AFENET took part support supervision activities in Bukomansimbi, Nakasongola, and Hoima districts in Uganda to support and implement Defaulter tracking project activities. This was held in conjunction with district health teams, and village health teams (VHTs) alongside residents of the Uganda Field Epidemiology Training Program (FETP). The support supervision visits were held at various childhood immunization health facilities to review child registers, identify and line list defaulter children and zero children for community follow-up.
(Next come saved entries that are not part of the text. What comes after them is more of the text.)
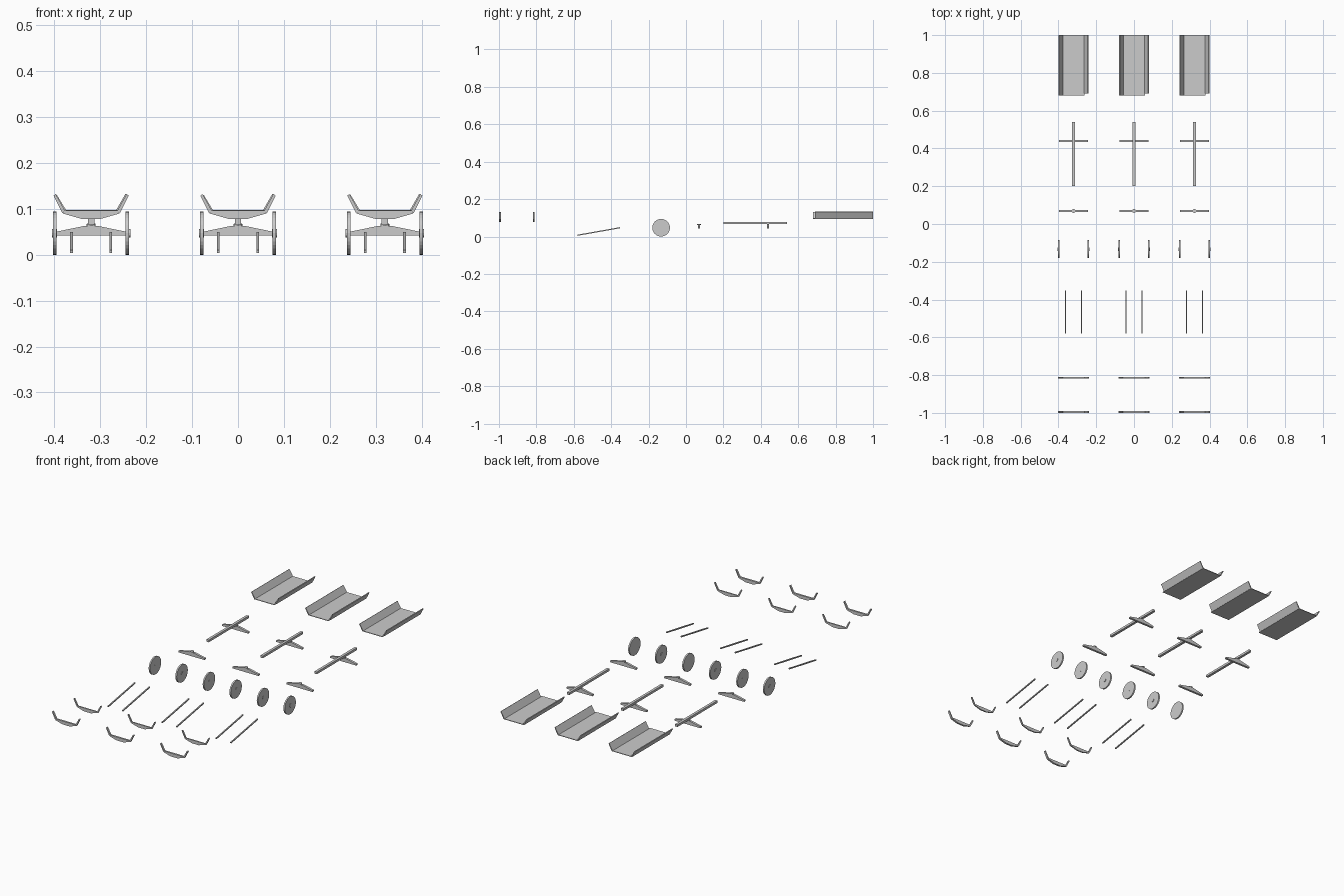
import bpy, bmesh
from math import radians, atan2, hypot
from mathutils import Vector, Matrix

if "Cube" in bpy.data.objects:
    bpy.data.objects.remove(bpy.data.objects["Cube"])


def finish(bm, name):
    bmesh.ops.recalc_face_normals(bm, faces=bm.faces)
    me = bpy.data.meshes.new(name)
    bm.to_mesh(me)
    bm.free()
    ob = bpy.data.objects.new(name, me)
    bpy.context.collection.objects.link(ob)
    return ob


def extrude_profile(bm, pts, x, y0, y1):
    """Extrude an xz profile from y0 to y1, shifted by x."""
    face = bm.faces.new([bm.verts.new((x + px, y0, pz)) for px, pz in pts])
    new = bmesh.ops.extrude_face_region(bm, geom=[face])["geom"]
    verts = [g for g in new if isinstance(g, bmesh.types.BMVert)]
    bmesh.ops.translate(bm, verts=verts, vec=(0, y1 - y0, 0))


def box(bm, x0, x1, y0, y1, z0, z1):
    extrude_profile(bm, [(x0, z0), (x1, z0), (x1, z1), (x0, z1)], 0, y0, y1)


def cylinder(bm, center, r, depth, axis, sides=32):
    rot = Matrix.Rotation(radians(90), 4, 'Y') if axis == 'X' else Matrix()
    bmesh.ops.create_cone(bm, cap_ends=True, segments=sides, radius1=r, radius2=r,
                          depth=depth, matrix=Matrix.Translation(center) @ rot)


def mirror(half):
    return half + [(-x, z) for x, z in reversed(half)]


AXLE = mirror([(-0.077, 0.042), (-0.077, 0.050), (-0.014, 0.063)])
BOLSTER = mirror([(-0.020, 0.078), (-0.062, 0.090), (-0.059, 0.096)])
STAKE = [(-0.063, 0.091), (-0.082, 0.129), (-0.077, 0.132), (-0.057, 0.096)]

for cx, tag in ((-0.32, "left"), (0, "middle"), (0.32, "right")):
    # open tray with splayed sides
    bm = bmesh.new()
    box(bm, cx - 0.059, cx + 0.059, 0.68, 1.0, 0.095, 0.098)
    extrude_profile(bm, [(-0.060, 0.095), (-0.079, 0.129), (-0.075, 0.131), (-0.055, 0.098)],
                    cx, 0.68, 1.0)
    extrude_profile(bm, [(0.060, 0.095), (0.079, 0.131), (0.075, 0.133), (0.055, 0.098)],
                    cx, 0.69, 1.0)
    finish(bm, "tray_" + tag)

    # reach pole and rear axle
    bm = bmesh.new()
    box(bm, cx - 0.007, cx + 0.007, 0.20, 0.54, 0.066, 0.078)
    finish(bm, "reach_pole_" + tag)
    bm = bmesh.new()
    extrude_profile(bm, AXLE, cx, 0.433, 0.445)
    box(bm, cx - 0.009, cx + 0.009, 0.433, 0.445, 0.061, 0.068)
    finish(bm, "rear_axle_" + tag)

    # front axle with round pivot
    bm = bmesh.new()
    extrude_profile(bm, AXLE, cx, 0.063, 0.075)
    cylinder(bm, (cx, 0.069, 0.065), 0.010, 0.005, 'Z', 16)
    finish(bm, "front_axle_" + tag)

    # wheels with small hubs
    for s in (-1, 1):
        bm = bmesh.new()
        cylinder(bm, (cx + s * 0.079, -0.133, 0.047), 0.047, 0.008, 'X')
        cylinder(bm, (cx + s * 0.080, -0.133, 0.047), 0.009, 0.011, 'X', 16)
        finish(bm, "wheel_" + tag)

    # sloping shaft rods
    for s in (-1, 1):
        bm = bmesh.new()
        a, b = Vector((0, -0.58, 0.007)), Vector((0, -0.353, 0.047))
        box(bm, -0.003, 0.003, 0, (b - a).length, -0.003, 0.003)
        ang = atan2(b.z - a.z, b.y - a.y)
        bm.transform(Matrix.Translation(a + Vector((cx + s * 0.043, 0, 0)))
                     @ Matrix.Rotation(ang, 4, 'X'))
        finish(bm, "shaft_" + tag)

    # bolsters with angled stakes
    for y, t in ((-0.995, 0.010), (-0.814, 0.007)):
        bm = bmesh.new()
        extrude_profile(bm, BOLSTER, cx, y - t / 2, y + t / 2)
        for s in (-1, 1):
            extrude_profile(bm, [(s * px, pz) for px, pz in STAKE], cx, y - t / 2, y + t / 2)
        finish(bm, "bolster_" + tag)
As recommended by the World Health Organization (WHO) immunization delivery should continue as an essential health delivery service, especially during the COVID-19 pandemic period. Despite the widespread disruption of essential health services in Uganda by the COVID-19 pandemic, leading to reduced availability of and demand for immunization services. This project aims to support the implementation of defaulter tracking activities to strengthen planning, implementation, and monitoring of catch-up vaccination using a primary health care platform and a health systems approach to ensure safe and effective delivery of all essential immunizations during and after the COVID-19 pandemic period.

Prior to deployment, a refresher training was also conducted at the AFENET secretariat for 18 field epidemiology training program (FETP) residents and alumni, as well as National Stop Transmission of Polio (NSTOP) officers who were trained to support the field deployment. During this training, the team reviewed the project activities, data collection tools, data entry electronic platform, and their team roles. The trainees were then paired and assigned districts, where they worked with the district health teams and village health teams.
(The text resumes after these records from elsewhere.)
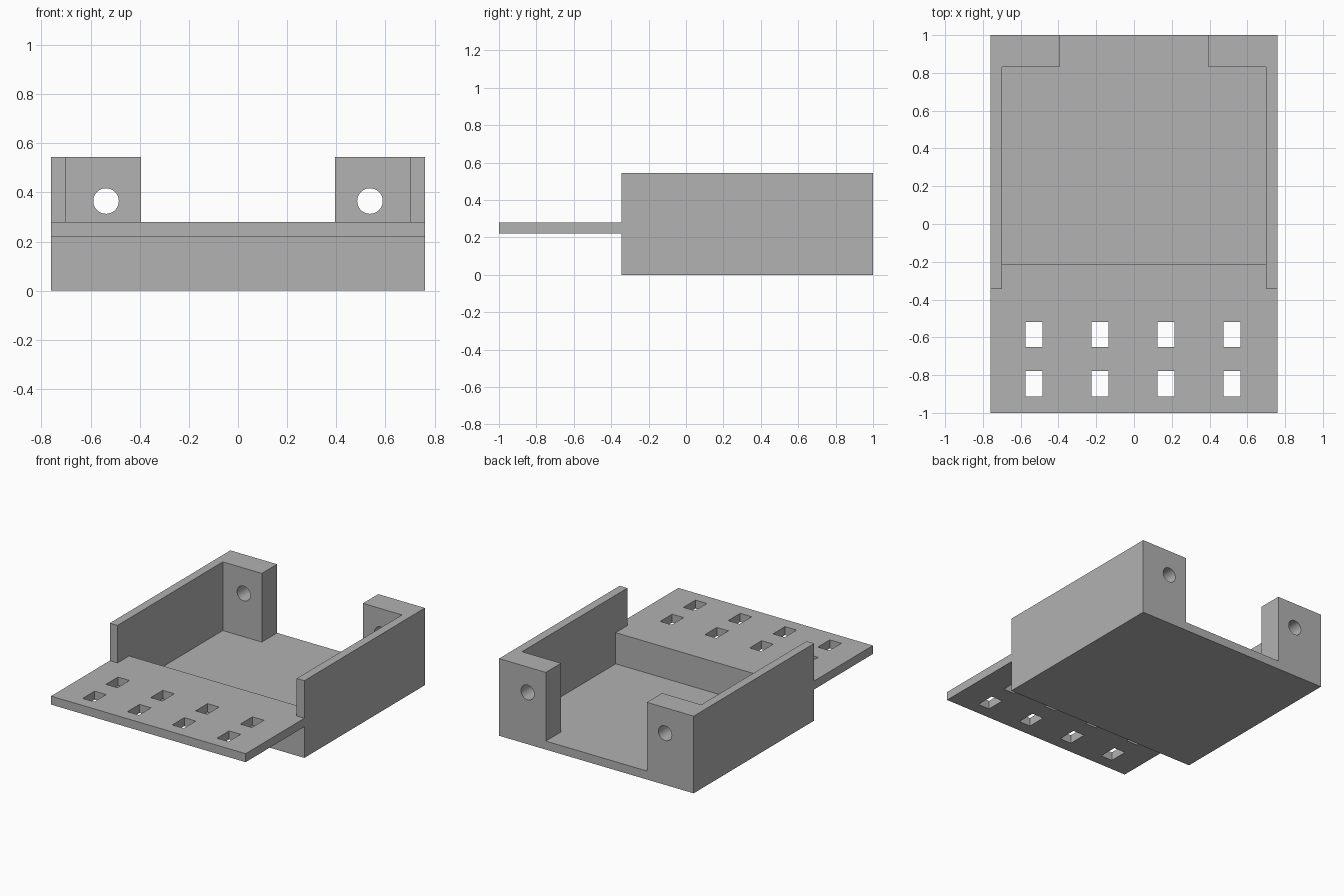
import bpy
import math

cube = bpy.data.objects.get("Cube")
if cube:
    bpy.data.objects.remove(cube, do_unlink=True)

# One plain grey material
GREY = (0.445, 0.445, 0.445, 1.0)
grey = bpy.data.materials.new("plain grey")
grey.use_nodes = True
grey.diffuse_color = GREY
grey.node_tree.nodes["Principled BSDF"].inputs["Base Color"].default_value = GREY

# Main dimensions
HALF_W = 0.76       # outer half width
INNER_W = 0.70      # half width between the side walls
HEIGHT = 0.545
FLOOR = 0.06
FRONT, BACK = -0.345, 1.0
SHELF_LOW, SHELF_TOP = 0.22, 0.28


def box(name, x0, x1, y0, y1, z0, z1):
    bpy.ops.mesh.primitive_cube_add(
        size=1, location=((x0 + x1) / 2, (y0 + y1) / 2, (z0 + z1) / 2))
    obj = bpy.context.object
    obj.name = obj.data.name = name
    obj.scale = (x1 - x0, y1 - y0, z1 - z0)
    bpy.ops.object.transform_apply(location=True, rotation=True, scale=True)
    obj.data.materials.append(grey)
    return obj


def cut(target, cutter):
    mod = target.modifiers.new("cut", 'BOOLEAN')
    mod.operation = 'DIFFERENCE'
    mod.solver = 'EXACT'
    mod.object = cutter
    bpy.ops.object.select_all(action='DESELECT')
    bpy.context.view_layer.objects.active = target
    target.select_set(True)
    bpy.ops.object.modifier_apply(modifier=mod.name)
    bpy.data.objects.remove(cutter, do_unlink=True)


# Tray: solid block, hollowed, lowered at the front and opened at the back
tray = box("tray", -HALF_W, HALF_W, FRONT, BACK, 0, HEIGHT)
cut(tray, box("cavity", -INNER_W, INNER_W, -0.215, 0.83, FLOOR, 1))
cut(tray, box("front_opening", -INNER_W, INNER_W, -0.6, 0, SHELF_TOP, 1))
cut(tray, box("back_opening", -0.395, 0.395, 0.7, 1.2, FLOOR, 1))

# Round screw holes through the back posts
for side in (-1, 1):
    bpy.ops.mesh.primitive_cylinder_add(
        vertices=48, radius=0.052, depth=0.5,
        location=(side * 0.537, 0.92, 0.365), rotation=(math.pi / 2, 0, 0))
    drill = bpy.context.object
    drill.data.materials.append(grey)
    cut(tray, drill)

# Front shelf with two rows of rectangular slots
shelf = box("front_shelf", -HALF_W, HALF_W, -1, FRONT, SHELF_LOW, SHELF_TOP)
for row in (-0.585, -0.845):
    for column in range(4):
        x = -0.53 + column * 0.35
        cut(shelf, box("slot", x - 0.045, x + 0.045,
                       row - 0.067, row + 0.067, 0, 0.5))

# Smooth hole walls, crisp edges elsewhere
for obj in (tray, shelf):
    bpy.ops.object.select_all(action='DESELECT')
    bpy.context.view_layer.objects.active = obj
    obj.select_set(True)
    bpy.ops.object.shade_smooth_by_angle(angle=math.radians(30))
During the field supervision exercise, the district frontline workers were taught to identify and follow-up zero dose and defaulter children. As recommended by the Ministry of Health, (MOH), the child register (CR) is used as a primary data collection tool and the means to track defaulters and unreached children. The CR is also used to record details of the child and family, as well as vaccine doses, received dating back 5 years to identify children who had defaulted, for follow-up. They also generated a line list of defaulter children for follow-up. All VHTs were equipped to record data accurately. The team faced challenges of poor data quality stemming from missing and incomplete child registers, as well as incorrect and accurate data entry at some of the health facilities visited. In some instances, immunization data was not adequately organized or easy to locate hence more time lost in the identification of defaulters and zero-dose children.
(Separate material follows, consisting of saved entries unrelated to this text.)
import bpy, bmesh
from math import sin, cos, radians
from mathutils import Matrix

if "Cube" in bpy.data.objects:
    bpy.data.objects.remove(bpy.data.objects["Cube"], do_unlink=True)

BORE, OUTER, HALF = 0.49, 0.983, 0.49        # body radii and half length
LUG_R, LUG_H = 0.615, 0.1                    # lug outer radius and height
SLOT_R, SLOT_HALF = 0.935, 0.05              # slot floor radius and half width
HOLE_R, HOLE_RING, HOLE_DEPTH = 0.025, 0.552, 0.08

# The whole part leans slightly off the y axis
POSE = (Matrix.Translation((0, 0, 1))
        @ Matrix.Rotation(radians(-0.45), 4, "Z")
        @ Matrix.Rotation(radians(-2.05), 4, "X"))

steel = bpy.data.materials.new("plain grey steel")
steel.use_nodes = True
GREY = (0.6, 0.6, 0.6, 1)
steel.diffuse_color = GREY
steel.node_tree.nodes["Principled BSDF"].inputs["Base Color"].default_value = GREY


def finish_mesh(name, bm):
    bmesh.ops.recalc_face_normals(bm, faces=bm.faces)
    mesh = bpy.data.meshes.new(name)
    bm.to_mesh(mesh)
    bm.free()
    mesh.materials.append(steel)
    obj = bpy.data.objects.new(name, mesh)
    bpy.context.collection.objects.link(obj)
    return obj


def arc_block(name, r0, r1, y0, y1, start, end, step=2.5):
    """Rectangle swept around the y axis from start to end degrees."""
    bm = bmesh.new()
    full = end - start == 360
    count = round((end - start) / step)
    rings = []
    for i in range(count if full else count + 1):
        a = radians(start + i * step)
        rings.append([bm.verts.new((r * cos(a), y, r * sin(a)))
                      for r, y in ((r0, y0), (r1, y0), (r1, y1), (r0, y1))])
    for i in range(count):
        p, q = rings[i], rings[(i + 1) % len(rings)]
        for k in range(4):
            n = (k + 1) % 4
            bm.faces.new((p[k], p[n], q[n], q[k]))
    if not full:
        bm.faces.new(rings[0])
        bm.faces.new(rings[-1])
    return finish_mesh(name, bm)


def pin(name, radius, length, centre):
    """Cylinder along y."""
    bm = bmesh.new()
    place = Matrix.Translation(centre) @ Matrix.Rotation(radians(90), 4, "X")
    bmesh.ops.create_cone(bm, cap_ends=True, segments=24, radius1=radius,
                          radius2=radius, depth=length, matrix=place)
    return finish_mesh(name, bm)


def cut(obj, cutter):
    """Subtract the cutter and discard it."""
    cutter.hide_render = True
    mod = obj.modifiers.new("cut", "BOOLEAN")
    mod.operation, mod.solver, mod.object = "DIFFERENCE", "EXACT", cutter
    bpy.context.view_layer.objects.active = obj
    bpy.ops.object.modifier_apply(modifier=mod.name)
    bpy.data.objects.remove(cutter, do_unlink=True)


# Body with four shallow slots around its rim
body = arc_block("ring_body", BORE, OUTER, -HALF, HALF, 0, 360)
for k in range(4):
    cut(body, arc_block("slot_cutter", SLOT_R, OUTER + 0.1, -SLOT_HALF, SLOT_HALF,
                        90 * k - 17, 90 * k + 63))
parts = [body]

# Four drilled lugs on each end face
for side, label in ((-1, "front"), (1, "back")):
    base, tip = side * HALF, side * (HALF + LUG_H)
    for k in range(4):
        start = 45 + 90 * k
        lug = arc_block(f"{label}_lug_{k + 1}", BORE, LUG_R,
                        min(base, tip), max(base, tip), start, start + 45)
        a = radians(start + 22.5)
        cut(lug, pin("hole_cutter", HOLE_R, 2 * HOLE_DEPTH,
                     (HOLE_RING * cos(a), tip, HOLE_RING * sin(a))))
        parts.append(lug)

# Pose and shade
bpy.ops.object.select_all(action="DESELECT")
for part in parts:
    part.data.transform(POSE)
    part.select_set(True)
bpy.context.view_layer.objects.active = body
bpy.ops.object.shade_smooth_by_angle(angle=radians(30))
Summary statistics collected during this deployment revealed the following;


Number of Health facilities visited that offer immunization services

83 (100%)

Type of Health Facility

HCII (41, 49.4%)
   
   
   
HCIII (34, 41.0%)   
   
   
   
HCIV (7, 8.4%)   
   
   
   
Hospital (1, 1.2%)   

Observed a child register at the health facility

83 (100%

Health facility has an up-to-date child register as of the last vaccination session

Yes (76, 91.6%)
   
   
   
No (4, 4.8%)   
   
   
   
Reported Not   Observed (3, 3.6%)   

Healthcare workers at the health facility able to generate a due list for those to be vaccinated (defaulter tracking)

Yes (20, 24.1%)
   
   
   
No (60, 72.3%)   
   
   
   
Reported Not   Observed (3, 3.6%)   

Health facility ever conducted a defaulter tracing activity

Yes (11, 13.3%)
   
   
   
No (72, 86.7%)